  • Buy a premade spinach smoothie formula

To be 100% honest, I choose the latter because, well, I’m a bit busy (and lazy, I admit it). You see, making a smoothie with JUST spinach would be some hardcore stuff. I could never endure drinking spinach and water.


I buy my spinach, wash it, toss it in a blender and mix it with Kylea’s Total Living Drink Greens. In this way, I don’t have to deal with tons of produce cleaning and chopping and storage.

I know what you are thinking, why not buy a green drink mix that already has spinach in it?

Good luck.

Most green drink makers don’t really use spinach. I have no idea why that is. Maybe they are involved in some anti-spinach conspiracy. Maybe its difficult to manufacture it into a green drink. All the same, green drinks such as Total Living Drink Greens has loads of other awesome ingredients, so it is no big deal.

Word of advice: Make sure you blend it really good. Otherwise, your spinach will end up chunky in the drink and that’s no good.

The other option is to just buy all of the produce yourself. If you do this, I’d recommend avocado or banana or/and almond milk as your base.

How to Saute Spinach

saute spinach

The saute method is one of my favorite ways to get my spinach on. And it’s easy.

You can saute spinach with other veggies and even meats, but for now, let’s keep things simple.

After cleaning the spinach, I cut the stalks at the halfway mark. I like some stalk, but not the entire thing. The stalk will break down in the heat and turn out pretty good, so don’t fear the spinach stalk!

Next, I put it in my pan. I use a cast iron. Cast irons have better-balanced heating. Additionally, cast irons make things taste awesome. And, cast irons are super affordable.

I like to start off with mid heat and the spinach covered in the pan. The natural waters from the spinach will begin to act as a steamer. Once you see the spinach begin to break down, you can take the lid off and stir. Just put the lid back on if the spinach seems too raw still. Once it is broke down enough, add salts, peppers, and spices. And stir until it’s to a point that looks good for your personal taste.

Remember, cooking spinach brings out some nutrients and proteins.

Steam It

steamed spinach

Steamed spinach is one of the best tasting spinach preparations. And, it’s easy to accomplish.

I prefer using an Instantpot, but if you don’t have one, not to worry…there are tons of ways to accomplish such simple chemistry.

Amazon has this cool and cheap steamer insert for your pans.

spinach steamer

Steaming simply means that hot steam breaks down the spinach, as opposed to the heat from a pan. Steaming is a gentler way to cook spinach. It typically allows more nutrients to pass through. Many believe that steaming spinach is the ultimate way to get the most nutrients possible.

What’s The Difference Between Steamed Spinach And Sauteed Spinach?

I get this question a lot.

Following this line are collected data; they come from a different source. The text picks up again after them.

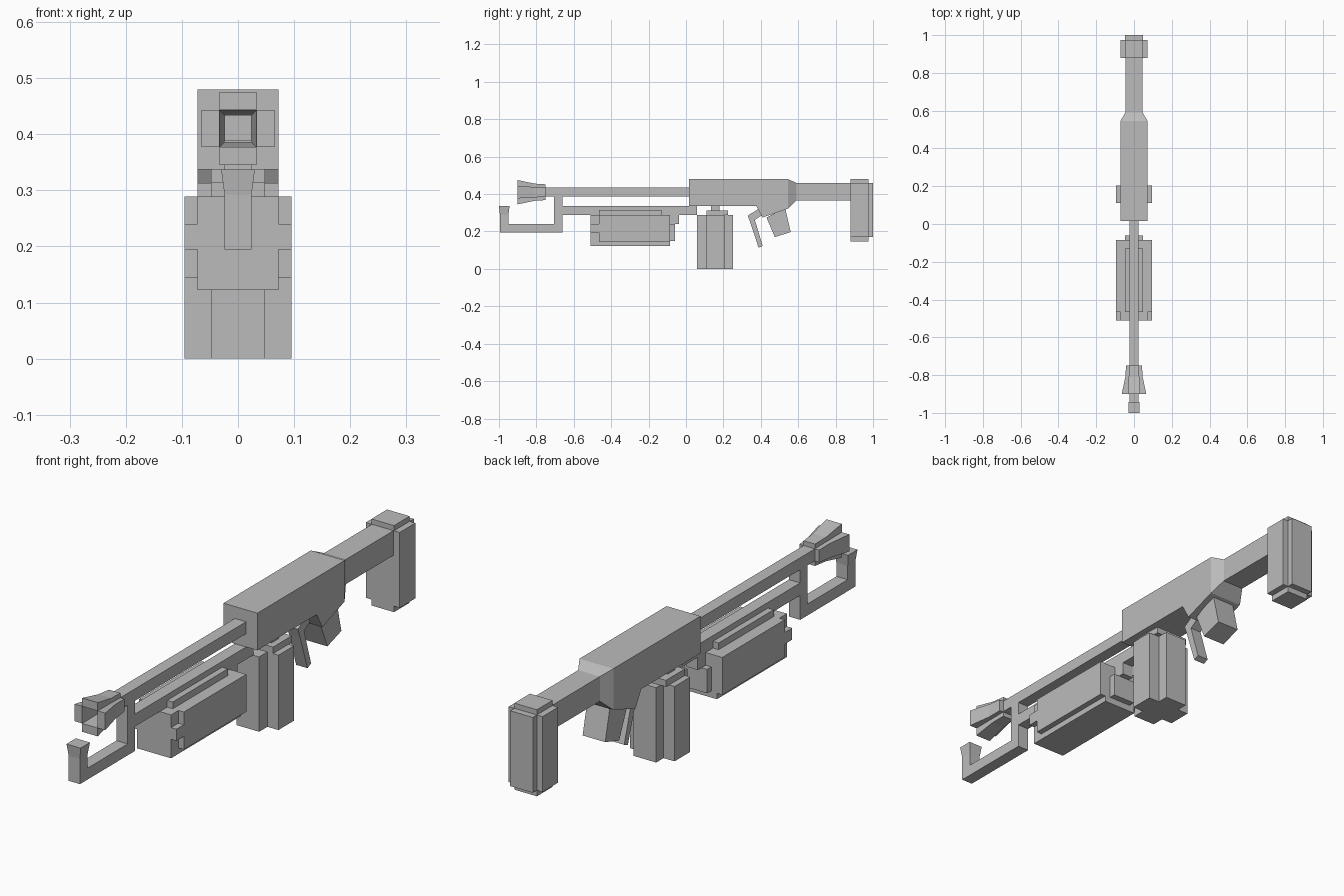
import bpy
import bmesh

cube = bpy.data.objects.get("Cube")
if cube:
    bpy.data.objects.remove(cube, do_unlink=True)

grey = bpy.data.materials.new("plain grey")
grey.use_nodes = True
grey.diffuse_color = (0.5, 0.5, 0.5, 1)
grey.node_tree.nodes["Principled BSDF"].inputs["Base Color"].default_value = (0.5, 0.5, 0.5, 1)


def finish(name, bm):
    bmesh.ops.recalc_face_normals(bm, faces=bm.faces[:])
    mesh = bpy.data.meshes.new(name)
    bm.to_mesh(mesh)
    bm.free()
    mesh.materials.append(grey)
    obj = bpy.data.objects.new(name, mesh)
    bpy.context.collection.objects.link(obj)
    return obj


def skin(bm, rings):
    """Bridge matching rings of points and cap both ends."""
    loops = [[bm.verts.new(p) for p in ring] for ring in rings]
    n = len(loops[0])
    for a, b in zip(loops, loops[1:]):
        for i in range(n):
            j = (i + 1) % n
            bm.faces.new((a[i], a[j], b[j], b[i]))
    bm.faces.new(loops[0])
    bm.faces.new(loops[-1])


def blocks(name, *boxes):
    """Boxes centred on x, each given as half width, y range, z range."""
    bm = bmesh.new()
    for w, y0, y1, z0, z1 in boxes:
        skin(bm, [[(-w, y, z0), (w, y, z0), (w, y, z1), (-w, y, z1)] for y in (y0, y1)])
    return finish(name, bm)


def side_profile(name, w, points):
    """Side outline extruded across x."""
    bm = bmesh.new()
    skin(bm, [[(x, y, z) for y, z in points] for x in (-w, w)])
    return finish(name, bm)


def taper(name, *stations):
    """Rectangular sections along y: y, x range, z range."""
    bm = bmesh.new()
    skin(bm, [[(x0, y, z0), (x1, y, z0), (x1, y, z1), (x0, y, z1)]
              for y, x0, x1, z0, z1 in stations])
    return finish(name, bm)


# Barrel and lower rail
axis_z = 0.41
blocks("barrel", (0.024, -0.8, 0.03, 0.388, 0.434))
blocks("lower_rail", (0.024, -0.67, 0.06, 0.289, 0.337))

# Flared muzzle: four flaps around a square opening
flare = [(-0.9, 0.033, 0.065), (-0.81, 0.028, 0.046), (-0.75, 0.024, 0.042)]
for side, s in (("left", 1), ("right", -1)):
    taper("muzzle_flap_" + side,
          *[(y, s * i, s * o, axis_z - i, axis_z + i) for y, i, o in flare])
for side, s in (("top", 1), ("bottom", -1)):
    taper("muzzle_flap_" + side,
          *[(y, -i, i, axis_z + s * i, axis_z + s * o) for y, i, o in flare])

# Front bracket with flared tip
blocks("front_bracket",
       (0.024, -0.995, -0.66, 0.195, 0.239),
       (0.024, -0.705, -0.66, 0.239, 0.39),
       (0.024, -0.995, -0.949, 0.239, 0.292))
bm = bmesh.new()
skin(bm, [[(-w, y0, z), (w, y0, z), (w, y1, z), (-w, y1, z)]
          for w, y0, y1, z in ((0.024, -0.995, -0.949, 0.292), (0.03, -1, -0.943, 0.337))])
finish("bracket_tip", bm)

# Stepped tank below the rail
blocks("tank",
       (0.072, -0.51, -0.085, 0.122, 0.289),
       (0.095, -0.465, -0.085, 0.145, 0.289),
       (0.095, -0.51, -0.085, 0.195, 0.24),
       (0.048, -0.465, -0.13, 0.289, 0.315),
       (0.048, -0.085, -0.06, 0.148, 0.24))
blocks("tank_connector", (0.024, -0.085, -0.037, 0.24, 0.289))

# Cross-shaped magazine with stepped neck
blocks("magazine",
       (0.095, 0.11, 0.205, 0, 0.288),
       (0.048, 0.06, 0.25, 0, 0.288))
blocks("magazine_neck",
       (0.072, 0.11, 0.225, 0.288, 0.313),
       (0.048, 0.135, 0.18, 0.313, 0.337))

# Receiver with tapered rear
side_profile("receiver", 0.072, [(0.015, 0.337), (0.015, 0.48), (0.545, 0.48),
                                 (0.545, 0.322), (0.41, 0.275), (0.375, 0.337)])
taper("receiver_taper",
      (0.545, -0.072, 0.072, 0.322, 0.48),
      (0.59, -0.046, 0.046, 0.365, 0.46))

# Trigger and grip
side_profile("trigger", 0.024, [(0.33, 0.285), (0.395, 0.325), (0.41, 0.29), (0.368, 0.262),
                                (0.41, 0.123), (0.388, 0.113), (0.343, 0.25)])
side_profile("grip", 0.048, [(0.43, 0.275), (0.53, 0.325), (0.56, 0.197), (0.475, 0.17)])

# Stock and stepped butt pad
blocks("stock", (0.046, 0.59, 0.9, 0.365, 0.46))
blocks("butt_pad",
       (0.072, 0.88, 0.975, 0.17, 0.46),
       (0.048, 0.88, 0.975, 0.147, 0.48),
       (0.048, 0.975, 1, 0.17, 0.46))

Here’s the thing: In my spinach sautee method, I use the spinach’s natural water, plus some of the water shed during my cleaning process, to allow for some steaming. When I cover the pan, the water steams up and breaks down the spinach.

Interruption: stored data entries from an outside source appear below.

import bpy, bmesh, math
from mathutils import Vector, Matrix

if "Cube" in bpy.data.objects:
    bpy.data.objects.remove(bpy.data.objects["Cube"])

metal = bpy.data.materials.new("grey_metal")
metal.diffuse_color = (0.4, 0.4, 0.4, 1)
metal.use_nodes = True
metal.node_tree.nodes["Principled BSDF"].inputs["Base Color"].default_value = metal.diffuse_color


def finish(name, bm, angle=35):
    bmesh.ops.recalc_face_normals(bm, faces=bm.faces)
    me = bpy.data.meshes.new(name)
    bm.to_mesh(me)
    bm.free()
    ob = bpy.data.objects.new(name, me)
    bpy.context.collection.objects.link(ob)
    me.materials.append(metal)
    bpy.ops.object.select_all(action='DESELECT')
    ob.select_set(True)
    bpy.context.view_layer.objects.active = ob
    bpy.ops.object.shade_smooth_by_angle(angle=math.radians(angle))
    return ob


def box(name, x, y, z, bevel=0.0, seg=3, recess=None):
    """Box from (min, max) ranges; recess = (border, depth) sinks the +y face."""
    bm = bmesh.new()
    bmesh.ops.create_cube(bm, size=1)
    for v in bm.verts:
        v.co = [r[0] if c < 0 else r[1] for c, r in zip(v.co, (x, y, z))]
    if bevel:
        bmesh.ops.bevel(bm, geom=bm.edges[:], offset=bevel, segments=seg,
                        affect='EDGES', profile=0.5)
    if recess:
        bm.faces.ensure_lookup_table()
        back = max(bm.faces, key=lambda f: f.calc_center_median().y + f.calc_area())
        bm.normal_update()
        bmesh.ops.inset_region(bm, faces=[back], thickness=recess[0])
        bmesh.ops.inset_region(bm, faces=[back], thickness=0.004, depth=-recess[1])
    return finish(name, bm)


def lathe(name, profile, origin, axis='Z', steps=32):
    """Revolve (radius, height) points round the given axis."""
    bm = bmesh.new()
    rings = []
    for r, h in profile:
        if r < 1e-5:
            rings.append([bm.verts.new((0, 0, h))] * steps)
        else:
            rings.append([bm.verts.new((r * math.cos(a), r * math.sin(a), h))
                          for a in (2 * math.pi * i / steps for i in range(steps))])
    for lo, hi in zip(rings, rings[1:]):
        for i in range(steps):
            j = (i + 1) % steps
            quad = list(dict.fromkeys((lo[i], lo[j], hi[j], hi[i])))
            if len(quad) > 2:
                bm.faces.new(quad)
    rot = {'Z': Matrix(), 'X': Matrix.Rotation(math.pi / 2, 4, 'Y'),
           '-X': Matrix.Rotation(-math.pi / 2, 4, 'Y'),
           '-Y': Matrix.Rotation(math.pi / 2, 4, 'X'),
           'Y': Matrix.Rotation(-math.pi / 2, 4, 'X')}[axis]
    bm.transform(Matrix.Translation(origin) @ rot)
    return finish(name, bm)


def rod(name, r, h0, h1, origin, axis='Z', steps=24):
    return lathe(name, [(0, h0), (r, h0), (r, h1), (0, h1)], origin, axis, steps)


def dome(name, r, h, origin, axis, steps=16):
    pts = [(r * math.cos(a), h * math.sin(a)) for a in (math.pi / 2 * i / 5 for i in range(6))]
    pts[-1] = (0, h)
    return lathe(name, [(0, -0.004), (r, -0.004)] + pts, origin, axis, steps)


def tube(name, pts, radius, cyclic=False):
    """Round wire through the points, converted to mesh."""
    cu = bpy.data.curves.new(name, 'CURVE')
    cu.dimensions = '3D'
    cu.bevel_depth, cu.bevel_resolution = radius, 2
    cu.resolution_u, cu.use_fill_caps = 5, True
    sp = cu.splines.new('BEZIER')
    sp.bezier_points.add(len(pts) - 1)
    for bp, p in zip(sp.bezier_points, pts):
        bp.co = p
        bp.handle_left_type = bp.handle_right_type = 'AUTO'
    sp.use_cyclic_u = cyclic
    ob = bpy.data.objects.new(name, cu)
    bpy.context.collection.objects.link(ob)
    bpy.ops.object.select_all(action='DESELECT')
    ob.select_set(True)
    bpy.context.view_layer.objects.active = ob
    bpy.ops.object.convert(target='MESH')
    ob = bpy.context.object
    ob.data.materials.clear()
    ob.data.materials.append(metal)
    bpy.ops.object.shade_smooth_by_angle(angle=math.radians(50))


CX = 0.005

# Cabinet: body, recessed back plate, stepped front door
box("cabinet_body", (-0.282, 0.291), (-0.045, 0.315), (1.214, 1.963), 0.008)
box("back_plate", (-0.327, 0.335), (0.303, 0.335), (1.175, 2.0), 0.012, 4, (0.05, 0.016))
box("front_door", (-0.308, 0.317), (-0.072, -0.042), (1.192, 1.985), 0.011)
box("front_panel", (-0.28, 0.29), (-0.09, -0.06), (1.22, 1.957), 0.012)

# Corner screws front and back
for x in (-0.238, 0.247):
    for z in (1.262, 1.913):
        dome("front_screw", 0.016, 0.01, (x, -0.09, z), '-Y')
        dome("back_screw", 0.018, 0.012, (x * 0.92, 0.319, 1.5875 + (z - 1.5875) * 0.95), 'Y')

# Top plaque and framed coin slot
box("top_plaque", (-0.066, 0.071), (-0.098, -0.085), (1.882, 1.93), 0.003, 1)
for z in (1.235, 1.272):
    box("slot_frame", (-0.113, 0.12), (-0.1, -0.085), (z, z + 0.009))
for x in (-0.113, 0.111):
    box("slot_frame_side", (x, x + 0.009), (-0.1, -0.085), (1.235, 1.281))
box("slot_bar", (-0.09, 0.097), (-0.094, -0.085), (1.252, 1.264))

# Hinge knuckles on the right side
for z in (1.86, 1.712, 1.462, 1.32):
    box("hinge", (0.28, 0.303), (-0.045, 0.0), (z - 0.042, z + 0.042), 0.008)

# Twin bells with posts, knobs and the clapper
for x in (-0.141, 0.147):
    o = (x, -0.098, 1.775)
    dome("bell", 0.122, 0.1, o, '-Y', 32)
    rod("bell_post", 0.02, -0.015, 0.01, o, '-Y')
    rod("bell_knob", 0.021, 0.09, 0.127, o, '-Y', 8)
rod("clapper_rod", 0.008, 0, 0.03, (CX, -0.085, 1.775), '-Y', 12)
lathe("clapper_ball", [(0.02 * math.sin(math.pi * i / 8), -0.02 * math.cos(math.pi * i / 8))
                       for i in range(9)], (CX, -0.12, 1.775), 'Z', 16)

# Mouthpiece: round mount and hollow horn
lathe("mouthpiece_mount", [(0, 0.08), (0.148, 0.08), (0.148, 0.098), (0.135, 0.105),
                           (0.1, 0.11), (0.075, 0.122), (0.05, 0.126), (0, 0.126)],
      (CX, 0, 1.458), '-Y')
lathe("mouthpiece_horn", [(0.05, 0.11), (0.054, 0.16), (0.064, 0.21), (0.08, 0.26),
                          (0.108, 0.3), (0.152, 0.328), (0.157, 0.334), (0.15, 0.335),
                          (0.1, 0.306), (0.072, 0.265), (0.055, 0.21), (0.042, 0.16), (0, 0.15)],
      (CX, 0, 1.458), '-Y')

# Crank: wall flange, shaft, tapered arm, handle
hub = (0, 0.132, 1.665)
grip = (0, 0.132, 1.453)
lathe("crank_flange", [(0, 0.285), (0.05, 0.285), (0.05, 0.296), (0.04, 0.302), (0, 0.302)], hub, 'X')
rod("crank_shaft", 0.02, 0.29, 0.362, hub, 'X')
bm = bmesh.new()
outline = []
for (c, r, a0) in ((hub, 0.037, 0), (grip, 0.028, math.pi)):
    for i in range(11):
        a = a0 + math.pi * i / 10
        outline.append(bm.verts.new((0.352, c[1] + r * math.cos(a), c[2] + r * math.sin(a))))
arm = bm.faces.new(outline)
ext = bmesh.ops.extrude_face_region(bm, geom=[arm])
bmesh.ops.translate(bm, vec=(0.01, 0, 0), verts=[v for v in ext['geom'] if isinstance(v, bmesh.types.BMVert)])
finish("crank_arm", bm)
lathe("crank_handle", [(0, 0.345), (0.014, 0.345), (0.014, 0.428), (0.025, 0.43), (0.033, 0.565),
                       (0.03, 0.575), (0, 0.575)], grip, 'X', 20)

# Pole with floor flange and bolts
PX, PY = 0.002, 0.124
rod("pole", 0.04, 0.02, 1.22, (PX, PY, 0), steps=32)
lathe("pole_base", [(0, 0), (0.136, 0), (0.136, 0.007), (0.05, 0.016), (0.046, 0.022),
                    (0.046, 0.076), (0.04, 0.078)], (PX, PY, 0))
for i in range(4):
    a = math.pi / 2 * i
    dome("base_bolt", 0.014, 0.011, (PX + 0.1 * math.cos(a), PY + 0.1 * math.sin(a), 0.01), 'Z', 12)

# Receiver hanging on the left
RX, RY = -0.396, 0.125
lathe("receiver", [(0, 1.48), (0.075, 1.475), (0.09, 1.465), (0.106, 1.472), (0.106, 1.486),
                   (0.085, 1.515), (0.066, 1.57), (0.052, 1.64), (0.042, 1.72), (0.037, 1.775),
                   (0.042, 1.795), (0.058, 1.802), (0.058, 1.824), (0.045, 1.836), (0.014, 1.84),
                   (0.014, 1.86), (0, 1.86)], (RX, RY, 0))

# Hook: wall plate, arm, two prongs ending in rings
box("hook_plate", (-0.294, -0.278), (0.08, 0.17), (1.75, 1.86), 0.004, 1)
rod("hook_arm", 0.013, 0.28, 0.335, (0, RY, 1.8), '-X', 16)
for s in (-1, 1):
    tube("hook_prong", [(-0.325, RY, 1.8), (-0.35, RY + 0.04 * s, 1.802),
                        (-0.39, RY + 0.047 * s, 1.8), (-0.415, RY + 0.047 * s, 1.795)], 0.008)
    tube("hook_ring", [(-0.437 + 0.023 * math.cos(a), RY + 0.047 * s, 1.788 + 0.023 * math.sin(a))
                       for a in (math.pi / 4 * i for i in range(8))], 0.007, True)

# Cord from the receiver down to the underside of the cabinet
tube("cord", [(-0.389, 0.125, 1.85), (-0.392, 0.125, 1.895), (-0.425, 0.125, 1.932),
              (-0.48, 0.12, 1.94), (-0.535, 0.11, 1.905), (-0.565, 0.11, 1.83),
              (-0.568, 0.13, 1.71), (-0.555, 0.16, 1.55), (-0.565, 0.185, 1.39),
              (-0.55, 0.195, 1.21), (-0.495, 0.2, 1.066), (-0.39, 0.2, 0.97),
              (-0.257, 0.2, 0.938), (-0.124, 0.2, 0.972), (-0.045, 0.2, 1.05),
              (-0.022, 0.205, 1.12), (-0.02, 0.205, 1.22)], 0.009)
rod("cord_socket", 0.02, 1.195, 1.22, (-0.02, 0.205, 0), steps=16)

However, eventually, the heat of the pan takes over and the spinach is cooked more aggressively.

When you sautee spinach, the final product will be very similar to sauteed. I notice hardly any differences. I’m sure professional checks will tear me apart, but from my own personal perspective, I notice next to nothing.

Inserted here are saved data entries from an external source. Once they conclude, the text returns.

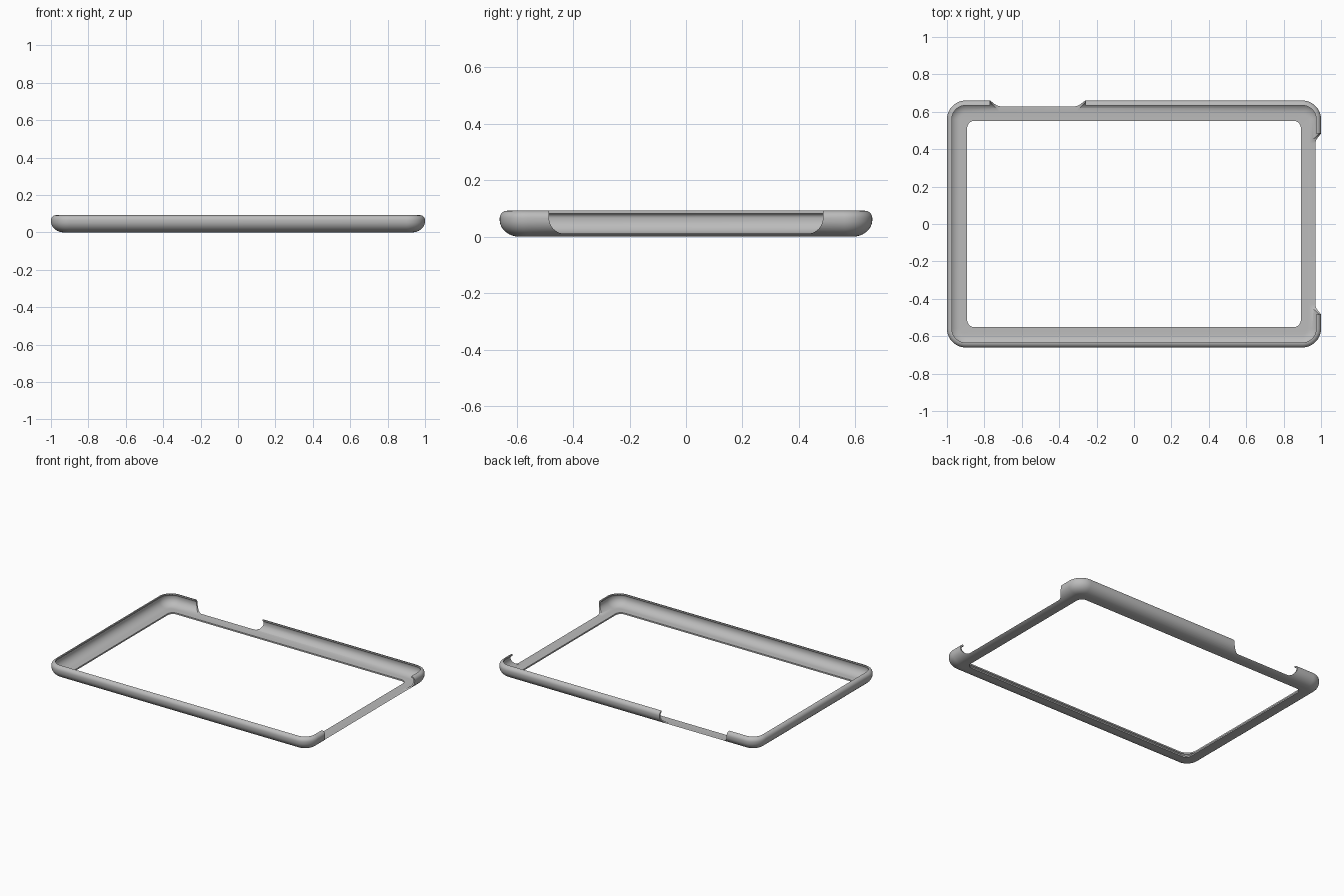
import bpy, bmesh, math

if "Cube" in bpy.data.objects:
    bpy.data.objects.remove(bpy.data.objects["Cube"])

HX, HY, H = 1.0, 0.66, 0.092

grey = bpy.data.materials.new("case grey")
grey.diffuse_color = (0.5, 0.5, 0.5, 1)
grey.use_nodes = True
grey.node_tree.nodes["Principled BSDF"].inputs["Base Color"].default_value = grey.diffuse_color


def new_object(name, bm):
    bmesh.ops.recalc_face_normals(bm, faces=bm.faces[:])
    mesh = bpy.data.meshes.new(name)
    bm.to_mesh(mesh)
    bm.free()
    mesh.materials.append(grey)
    ob = bpy.data.objects.new(name, mesh)
    bpy.context.collection.objects.link(ob)
    return ob


def arc(cx, cz, rx, rz, a0, a1, n):
    angles = [math.radians(a0 + (a1 - a0) * i / n) for i in range(n + 1)]
    return [(cx + rx * math.cos(a), cz + rz * math.sin(a)) for a in angles]


def rounded_loop(inset, n=12):
    """Rounded rectangle, drawn in from the outer edge."""
    r = max(0.1 - inset, 0.04)
    x, y = HX - inset - r, HY - inset - r
    pts = []
    for k, (sx, sy) in enumerate([(1, 1), (-1, 1), (-1, -1), (1, -1)]):
        pts += arc(sx * x, sy * y, r, r, 90 * k, 90 * k + 90, n)
    return pts


# Wall section as (inset, height): outer belly, curled lip, inner face, floor
section = [(0.108, 0.0)]
section += arc(0.07, 0.06, 0.07, 0.06, 270, 180, 12)
section += arc(0.026, 0.066, 0.026, 0.026, 180, 90, 7)
section += arc(0.026, 0.066, 0.016, 0.016, 90, 180, 6)
section += arc(0.07, 0.06, 0.06, 0.05, 180, 270, 12)
section += [(0.108, 0.01)]

# Frame: the section swept around the rounded rectangle
bm = bmesh.new()
rings = [[bm.verts.new((x, y, z)) for x, y in rounded_loop(d)] for d, z in section]
for a, b in zip(rings, rings[1:] + rings[:1]):
    for i in range(len(a)):
        j = (i + 1) % len(a)
        bm.faces.new((a[i], a[j], b[j], b[i]))
frame = new_object("bumper_frame", bm)


def notch_cutter(name, u0, u1, place):
    """Slot with rounded lower corners, extruded across one wall."""
    r, z0 = 0.055, 0.0105
    prof = [(u0, 0.2)] + arc(u0 + r, z0 + r, r, r, 180, 270, 10)
    prof += arc(u1 - r, z0 + r, r, r, 270, 360, 10) + [(u1, 0.2)]
    bm = bmesh.new()
    ends = [[bm.verts.new(place(u, w, z)) for u, z in prof] for w in (-0.1, 0.1)]
    n = len(prof)
    for e in ends:
        bm.faces.new(e)
    for i in range(n):
        j = (i + 1) % n
        bm.faces.new((ends[0][i], ends[0][j], ends[1][j], ends[1][i]))
    ob = new_object(name, bm)
    ob.hide_render = True
    ob.hide_set(True)
    return ob


# Openings in the right wall and the back wall
cutters = [
    notch_cutter("right_opening_cutter", -0.485, 0.485, lambda u, w, z: (HX + w, u, z)),
    notch_cutter("back_opening_cutter", -0.77, -0.26, lambda u, w, z: (u, HY + w, z)),
]
bpy.context.view_layer.objects.active = frame
frame.select_set(True)
for c in cutters:
    mod = frame.modifiers.new(c.name, 'BOOLEAN')
    mod.operation = 'DIFFERENCE'
    mod.solver = 'EXACT'
    mod.object = c
    bpy.ops.object.modifier_apply(modifier=mod.name)
for c in cutters:
    bpy.data.objects.remove(c)

bpy.ops.object.shade_smooth_by_angle(angle=math.radians(35))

Spinach is the ultimate powerhouse superfood. No one argues this fact. Spinach is loaded with nutrients. A little spinach each day is comparable to a multi-vitamin supplement.

Ingesting spinach isn’t as bad as you might think. Eating it raw in salads is really good. But spinach smoothies win the day for me. Both sauteeing and steaming can help your spinach become more rich in protein (chemistry is awesome).

Spinach is affordable and readily available. There is hardly any legit excuse to not get spinach into your diet on a weekly or even daily basis.